Bailey and his team also found there was a sweet spot for amount of sleep: Those who slept between 8 and 8.5 hours per night had the lowest body fat.
Sleep quality also proved to have a strong relationship to body fat. Sleep quality is a measure of how effective sleep is, or how much time spent in bed is spent sleeping.
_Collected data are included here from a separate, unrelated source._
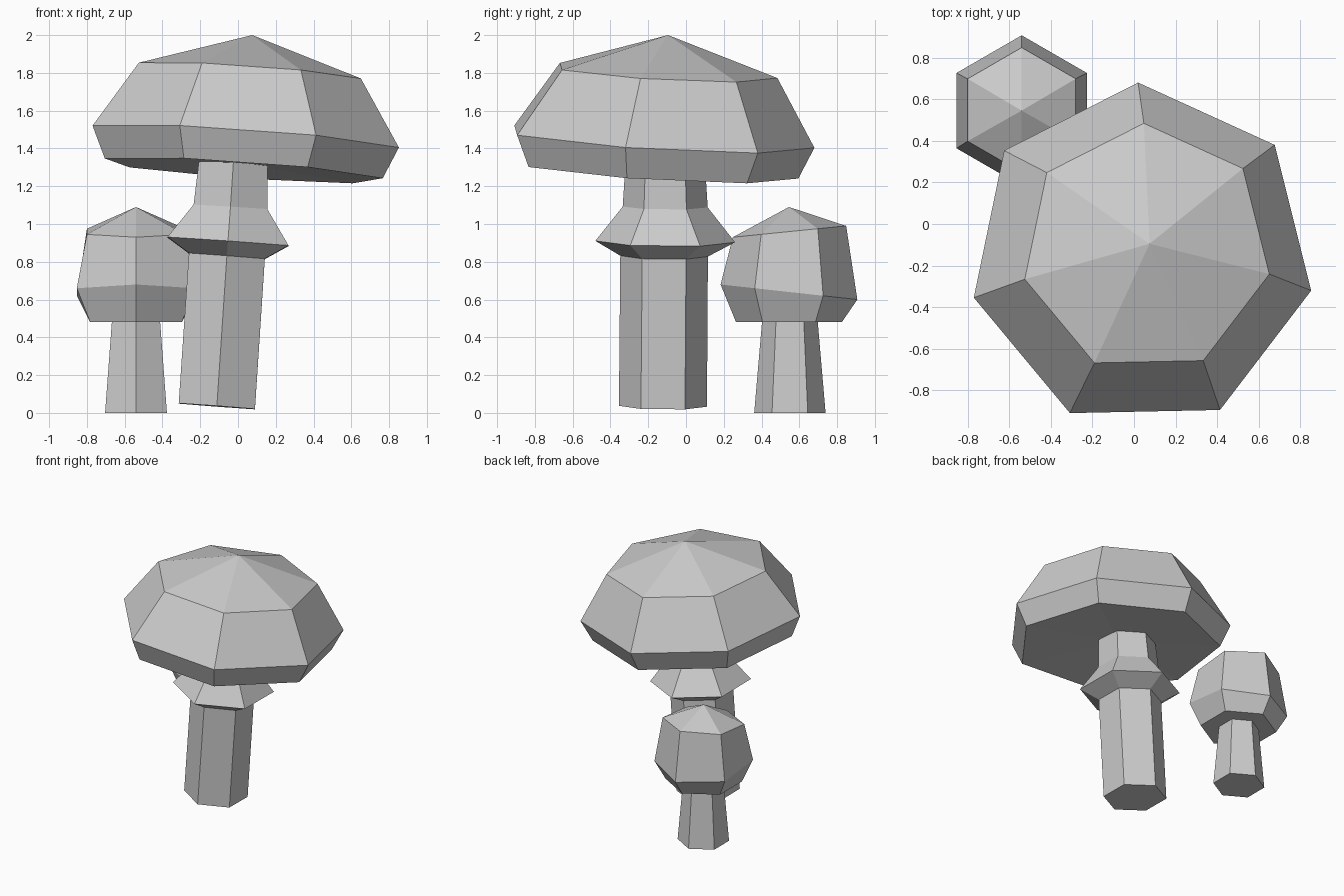
import bpy, bmesh
from math import sin, cos, radians

if "Cube" in bpy.data.objects:
    bpy.data.objects.remove(bpy.data.objects["Cube"])


def loft(name, sides, start, rings):
    """Flat-faced solid through rings (x, y, z, radius, slope_x, slope_y); radius 0 is a tip."""
    bm = bmesh.new()
    loops = []
    for x, y, z, r, sx, sy in rings:
        if r == 0:
            loops.append([bm.verts.new((x, y, z))])
            continue
        loop = []
        for i in range(sides):
            a = radians(start + 360 * i / sides)
            dx, dy = r * cos(a), r * sin(a)
            loop.append(bm.verts.new((x + dx, y + dy, z + sx * dx + sy * dy)))
        loops.append(loop)
    for lo, hi in zip(loops, loops[1:]):
        for i in range(sides):
            j = (i + 1) % sides
            quad = [lo[i % len(lo)], lo[j % len(lo)], hi[j % len(hi)], hi[i % len(hi)]]
            bm.faces.new(list(dict.fromkeys(quad)))
    for end in (loops[0], loops[-1]):
        if len(end) > 1:
            bm.faces.new(end)
    bmesh.ops.recalc_face_normals(bm, faces=bm.faces)
    mesh = bpy.data.meshes.new(name)
    bm.to_mesh(mesh)
    bm.free()
    obj = bpy.data.objects.new(name, mesh)
    bpy.context.collection.objects.link(obj)
    return obj


# Large leaning stem with its flared collar
loft("large_stem", 6, 90, [
    (-0.112, -0.122, 0.035, 0.233, -0.075, -0.01),
    (-0.059, -0.116, 0.83, 0.232, -0.075, -0.01),
    (-0.053, -0.11, 0.907, 0.37, -0.07, -0.01),
    (-0.040, -0.11, 1.09, 0.225, -0.06, -0.01),
    (-0.022, -0.11, 1.36, 0.208, -0.06, -0.01),
])

# Large tilted seven-sided cap with a shallow hollow underneath
loft("large_cap", 7, 91.2, [
    (0.030, -0.155, 1.32, 0, 0, 0),
    (0.027, -0.160, 1.285, 0.755, -0.07, -0.06),
    (0.037, -0.152, 1.452, 0.832, -0.07, -0.06),
    (0.060, -0.119, 1.805, 0.603, -0.07, -0.055),
    (0.075, -0.095, 2.0, 0, 0, 0),
])

# Small tapered stem
loft("small_stem", 6, 90, [
    (-0.54, 0.55, 0.0, 0.189, 0, 0),
    (-0.54, 0.55, 0.50, 0.146, 0, 0),
])

# Small bud-shaped cap
loft("small_cap", 6, 90, [
    (-0.54, 0.545, 0.48, 0.28, 0, 0),
    (-0.54, 0.545, 0.64, 0.362, 0, -0.11),
    (-0.54, 0.548, 0.96, 0.30, 0, 0.1),
    (-0.54, 0.545, 1.09, 0, 0, 0),
])
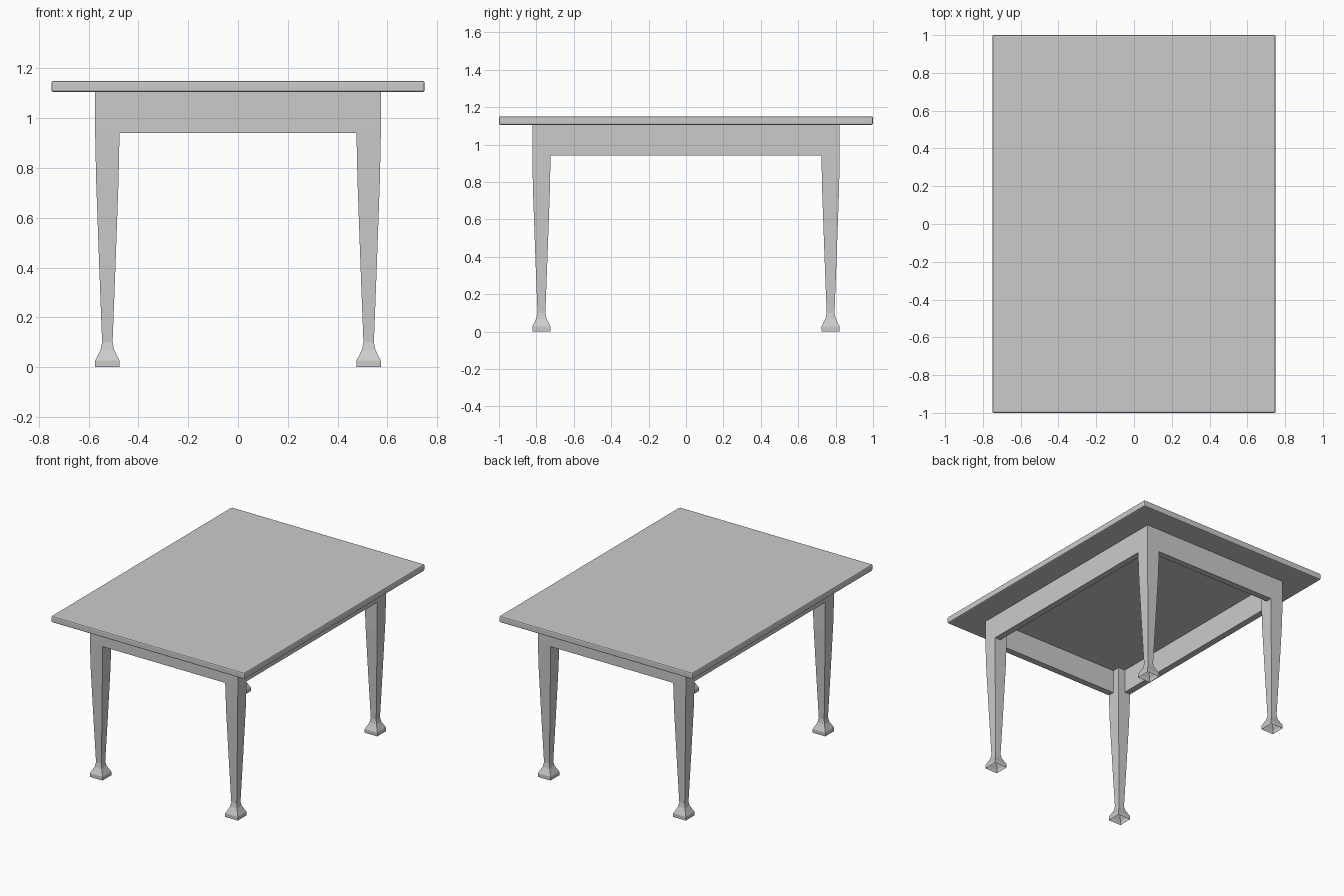
import bpy, bmesh

if "Cube" in bpy.data.objects:
    bpy.data.objects.remove(bpy.data.objects["Cube"])

LEG_X, LEG_Y = 0.525, 0.773   # leg centre lines
TOP_Z = 1.105                 # underside of the table top


def new_object(name, bm):
    bmesh.ops.recalc_face_normals(bm, faces=bm.faces)
    mesh = bpy.data.meshes.new(name)
    bm.to_mesh(mesh)
    bm.free()
    obj = bpy.data.objects.new(name, mesh)
    bpy.context.collection.objects.link(obj)
    return obj


def box(name, size, center):
    bm = bmesh.new()
    bmesh.ops.create_cube(bm, size=1)
    for v in bm.verts:
        v.co = [v.co[i] * size[i] + center[i] for i in range(3)]
    return new_object(name, bm)


def leg(name, x, y):
    # square sections (height, half width) from flared foot to apron; the foot is open underneath
    profile = [(0, 0.049), (0.026, 0.049), (0.045, 0.039), (0.07, 0.027), (0.1, 0.021),
               (0.4, 0.0325), (0.75, 0.045), (0.94, 0.049), (TOP_Z, 0.049)]
    bm = bmesh.new()
    rings = [[bm.verts.new((x + sx * r, y + sy * r, z))
              for sx, sy in ((-1, -1), (1, -1), (1, 1), (-1, 1))] for z, r in profile]
    for a, b in zip(rings, rings[1:]):
        for i in range(4):
            j = (i + 1) % 4
            bm.faces.new((a[i], a[j], b[j], b[i]))
    return new_object(name, bm)


# Table top with softened edges
top = box("table_top", (1.5, 2.0, 0.045), (0, 0, TOP_Z + 0.0225))
bevel = top.modifiers.new("edge_bevel", "BEVEL")
bevel.width = 0.008
bevel.segments = 2

# Four tapered legs
for side, sx in (("left", -1), ("right", 1)):
    for end, sy in (("front", -1), ("back", 1)):
        leg(f"{end}_{side}_leg", sx * LEG_X, sy * LEG_Y)

# Apron rails, flush with the outer leg faces
T, H = 0.045, TOP_Z - 0.94
Z = 0.94 + H / 2
IN = 0.049 - T / 2
for end, s in (("front", -1), ("back", 1)):
    box(f"{end}_apron", (2 * LEG_X - 0.098, T, H), (0, s * (LEG_Y + IN), Z))
for side, s in (("left", -1), ("right", 1)):
    box(f"{side}_apron", (T, 2 * LEG_Y - 0.098, H), (s * (LEG_X + IN), 0, Z))
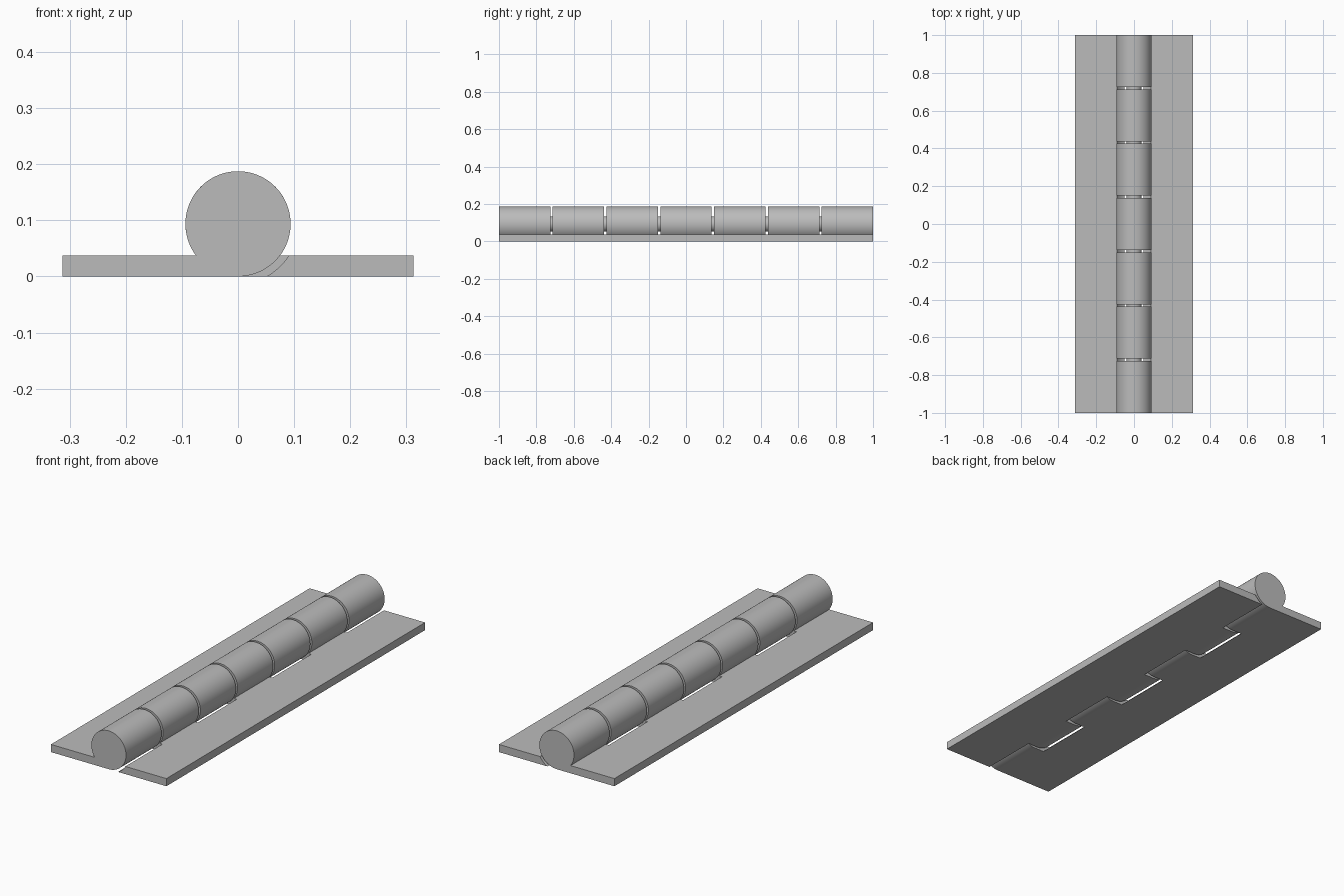
import bpy, bmesh, math
from mathutils import Matrix

cube = bpy.data.objects.get("Cube")
if cube:
    bpy.data.objects.remove(cube, do_unlink=True)

R = 0.09375          # barrel radius, also its axis height
CLEAR = 0.1065       # clearance radius around the barrel
THICK = 0.0375       # leaf thickness
EDGE = 0.3125        # outer edge of each leaf
KNUCKLE, GAP = 0.275, 0.0125
PITCH = KNUCKLE + GAP

steel = bpy.data.materials.new("grey steel")
steel.use_nodes = True
color = (0.5, 0.5, 0.5, 1)
steel.diffuse_color = color
steel.node_tree.nodes["Principled BSDF"].inputs["Base Color"].default_value = color


def make_object(name, bm):
    bmesh.ops.recalc_face_normals(bm, faces=bm.faces)
    mesh = bpy.data.meshes.new(name)
    bm.to_mesh(mesh)
    bm.free()
    mesh.materials.append(steel)
    obj = bpy.data.objects.new(name, mesh)
    bpy.context.collection.objects.link(obj)
    return obj


def add_rod(bm, radius, y0, y1):
    """Cylinder along y on the hinge axis."""
    place = Matrix.Translation((0, (y0 + y1) / 2, R)) @ Matrix.Rotation(math.pi / 2, 4, 'X')
    bmesh.ops.create_cone(bm, cap_ends=True, segments=96, radius1=radius,
                          radius2=radius, depth=y1 - y0, matrix=place)


def smooth(obj):
    bpy.ops.object.select_all(action='DESELECT')
    obj.select_set(True)
    bpy.context.view_layer.objects.active = obj
    bpy.ops.object.shade_smooth_by_angle(angle=math.radians(30))


def make_leaf(name, side, other_knuckles):
    # Plate tangent to the underside of the rolled barrel, extruded along y
    start = -math.pi / 2
    end = math.pi + math.asin((R - THICK) / R)
    steps = 84
    profile = [(EDGE, THICK), (EDGE, 0)]
    for i in range(steps + 1):
        a = start + (end - start) * i / steps
        profile.append((-R * math.cos(a), R + R * math.sin(a)))
    bm = bmesh.new()
    face = bm.faces.new([bm.verts.new((side * (x if i < 2 else -x) if i < 2 else side * x, -1, z))
                         for i, (x, z) in enumerate(profile)])
    new = bmesh.ops.extrude_face_region(bm, geom=[face])["geom"]
    bmesh.ops.translate(bm, vec=(0, 2, 0),
                        verts=[v for v in new if isinstance(v, bmesh.types.BMVert)])
    leaf = make_object(name, bm)

    # Clear room for the knuckles of the opposite leaf
    bm = bmesh.new()
    for k in other_knuckles:
        y = (k - 3) * PITCH
        half = KNUCKLE / 2 + GAP
        add_rod(bm, CLEAR, y - half, y + half)
    cutter = make_object(name + "_cutter", bm)
    cutter.hide_render = True
    mod = leaf.modifiers.new("knuckle gaps", 'BOOLEAN')
    mod.operation = 'DIFFERENCE'
    mod.solver = 'EXACT'
    mod.object = cutter
    bpy.context.view_layer.objects.active = leaf
    bpy.ops.object.modifier_apply(modifier=mod.name)
    bpy.data.objects.remove(cutter, do_unlink=True)
    smooth(leaf)


make_leaf("right_leaf", -1, range(1, 7, 2))
make_leaf("left_leaf", 1, range(0, 7, 2))

# Pin running through all knuckles
bm = bmesh.new()
add_rod(bm, 0.041, -0.95, 0.95)
smooth(make_object("hinge_pin", bm))
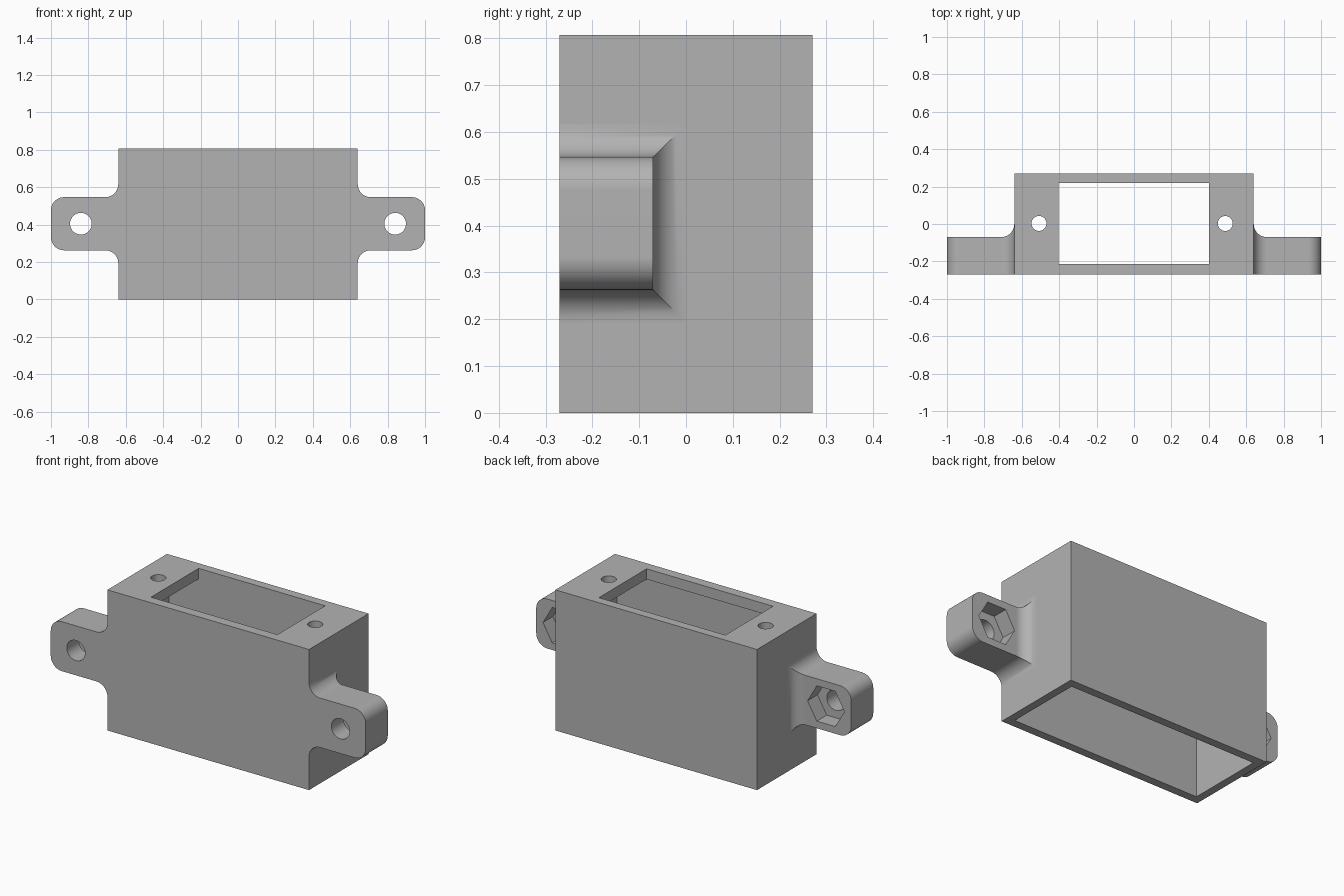
import bpy, bmesh, math
from mathutils import Matrix, Vector

cube = bpy.data.objects.get("Cube")
if cube:
    bpy.data.objects.remove(cube, do_unlink=True)

GREY = (0.45, 0.45, 0.45, 1)
grey = bpy.data.materials.new("plain grey")
grey.use_nodes = True
grey.diffuse_color = GREY
grey.node_tree.nodes["Principled BSDF"].inputs["Base Color"].default_value = GREY


def finish(bm, name):
    bmesh.ops.recalc_face_normals(bm, faces=bm.faces)
    mesh = bpy.data.meshes.new(name)
    bm.to_mesh(mesh)
    bm.free()
    mesh.materials.append(grey)
    obj = bpy.data.objects.new(name, mesh)
    bpy.context.collection.objects.link(obj)
    return obj


def box(name, low, high):
    bm = bmesh.new()
    low, high = Vector(low), Vector(high)
    bmesh.ops.create_cube(bm, size=1, matrix=Matrix.Translation((low + high) / 2)
                          @ Matrix.Diagonal((*(high - low), 1)))
    return finish(bm, name)


def prism(name, sides, radius, depth, place, turn=0.0, tilt=0.0):
    bm = bmesh.new()
    bmesh.ops.create_cone(bm, cap_ends=True, segments=sides, radius1=radius,
                          radius2=radius, depth=depth,
                          matrix=Matrix.Translation(place) @ Matrix.Rotation(tilt, 4, 'X')
                          @ Matrix.Rotation(turn, 4, 'Z'))
    return finish(bm, name)


def activate(obj):
    bpy.ops.object.select_all(action='DESELECT')
    obj.select_set(True)
    bpy.context.view_layer.objects.active = obj


def cut(obj, cutters):
    activate(obj)
    for cutter in cutters:
        mod = obj.modifiers.new("cut", 'BOOLEAN')
        mod.operation, mod.solver, mod.object = 'DIFFERENCE', 'EXACT', cutter
        bpy.ops.object.modifier_apply(modifier=mod.name)
        bpy.data.objects.remove(cutter, do_unlink=True)


def smooth(obj):
    activate(obj)
    bpy.ops.object.shade_smooth_by_angle(angle=math.radians(30))
    mod = obj.modifiers.new("even shading", 'WEIGHTED_NORMAL')
    mod.keep_sharp = True


# Housing: hollow box open below, with a window and two screw holes in its roof
W, D, H = 0.64, 0.27, 0.807
housing = box("housing", (-W, -D, 0), (W, D, H))
cut(housing, [
    box("cavity", (-0.595, -0.222, -0.1), (0.595, 0.222, H - 0.06)),
    box("window", (-0.403, -0.214, 0.6), (0.4, 0.219, 1)),
    prism("screw_hole_right", 32, 0.04, 0.3, (-0.508, 0.003, H)),
    prism("screw_hole_left", 32, 0.04, 0.3, (0.488, 0.003, H)),
])
smooth(housing)

# Mounting ears: lofted sections with a flared root and a rounded tip
MID, HALF, BACK, R, STEPS = 0.405, 0.142, -0.07, 0.07, 10
angles = [math.pi / 2 * i / STEPS for i in range(STEPS + 1)]
root = [(W + R * (1 - math.cos(a)), R * (1 - math.sin(a))) for a in angles]
tip = [(1 - R + R * math.sin(a), R * (1 - math.cos(a))) for a in angles]
# each station holds x, half height and back face position
stations = [(W - 0.02, HALF + R, BACK + R)]
stations += [(x, HALF + f, BACK + f) for x, f in root]
stations += [(x, HALF - f, BACK) for x, f in tip]


def make_ear(side, name):
    bm = bmesh.new()
    rings = []
    for x, half, back in stations:
        corners = ((-D, -half), (back, -half), (back, half), (-D, half))
        rings.append([bm.verts.new((side * x, y, MID + z)) for y, z in corners])
    for a, b in zip(rings, rings[1:]):
        for i in range(4):
            j = (i + 1) % 4
            bm.faces.new((a[i], a[j], b[j], b[i]))
    bm.faces.new(rings[0])
    bm.faces.new(rings[-1])
    # join the strips of the flat front face
    bmesh.ops.recalc_face_normals(bm, faces=bm.faces)
    front = [f for f in bm.faces if f.normal.y < -0.99]
    bmesh.ops.dissolve_faces(bm, faces=front)
    ear = finish(bm, name)
    centre = side * 0.84
    cut(ear, [
        prism("bolt_hole", 40, 0.058, 1, (centre, -0.2, MID), tilt=math.pi / 2),
        prism("nut_pocket", 6, 0.117, 0.18, (centre, BACK, MID),
              turn=math.pi / 6 if abs(math.cos(math.pi / 6)) < 0.5 else math.pi / 2,
              tilt=math.pi / 2),
    ])
    smooth(ear)


make_ear(-1, "right_ear")
make_ear(1, "left_ear")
Those who had better sleep quality had lower body fat.
To improve sleep quality Bailey recommended exercising, keeping the temperature in the room cool, having a quiet room, having a dark room, and using beds only for sleeping.
“Sleep is often a casualty of trying to do more and be better and it is often sacrificed, especially by college students, who kind of wear it as a badge of honor,” Bailey said.
BYU exercise science professors James LeCheminant and Larry Tucker are coauthors on the paper, as is statistics professor William Christensen.
Todd Hollingshead | EurekAlert!
New study: How does Europe become a leading player for software and IT services?
03.04.2017 | Fraunhofer-Institut für System- und Innovationsforschung (ISI)
Reusable carbon nanotubes could be the water filter of the future, says RIT study
30.03.2017 | Rochester Institute of Technology
More and more automobile companies are focusing on body parts made of carbon fiber reinforced plastics (CFRP). However, manufacturing and repair costs must be further reduced in order to make CFRP more economical in use. Together with the Volkswagen AG and five other partners in the project HolQueSt 3D, the Laser Zentrum Hannover e.V. (LZH) has developed laser processes for the automatic trimming, drilling and repair of three-dimensional components.
Automated manufacturing processes are the basis for ultimately establishing the series production of CFRP components. In the project HolQueSt 3D, the LZH has...
Reflecting the structure of composites found in nature and the ancient world, researchers at the University of Illinois at Urbana-Champaign have synthesized thin carbon nanotube (CNT) textiles that exhibit both high electrical conductivity and a level of toughness that is about fifty times higher than copper films, currently used in electronics.
"The structural robustness of thin metal films has significant importance for the reliable operation of smart skin and flexible electronics including...
The nearby, giant radio galaxy M87 hosts a supermassive black hole (BH) and is well-known for its bright jet dominating the spectrum over ten orders of magnitude in frequency. Due to its proximity, jet prominence, and the large black hole mass, M87 is the best laboratory for investigating the formation, acceleration, and collimation of relativistic jets. A research team led by Silke Britzen from the Max Planck Institute for Radio Astronomy in Bonn, Germany, has found strong indication for turbulent processes connecting the accretion disk and the jet of that galaxy providing insights into the longstanding problem of the origin of astrophysical jets.
Supermassive black holes form some of the most enigmatic phenomena in astrophysics. Their enormous energy output is supposed to be generated by the...
The probability to find a certain number of photons inside a laser pulse usually corresponds to a classical distribution of independent events, the so-called...
Microprocessors based on atomically thin materials hold the promise of the evolution of traditional processors as well as new applications in the field of flexible electronics. Now, a TU Wien research team led by Thomas Müller has made a breakthrough in this field as part of an ongoing research project.
Two-dimensional materials, or 2D materials for short, are extremely versatile, although – or often more precisely because – they are made up of just one or a...
20.04.2017 | Event News
18.04.2017 | Event News
03.04.2017 | Event News
24.04.2017 | Physics and Astronomy
24.04.2017 | Materials Sciences
24.04.2017 | Life Sciences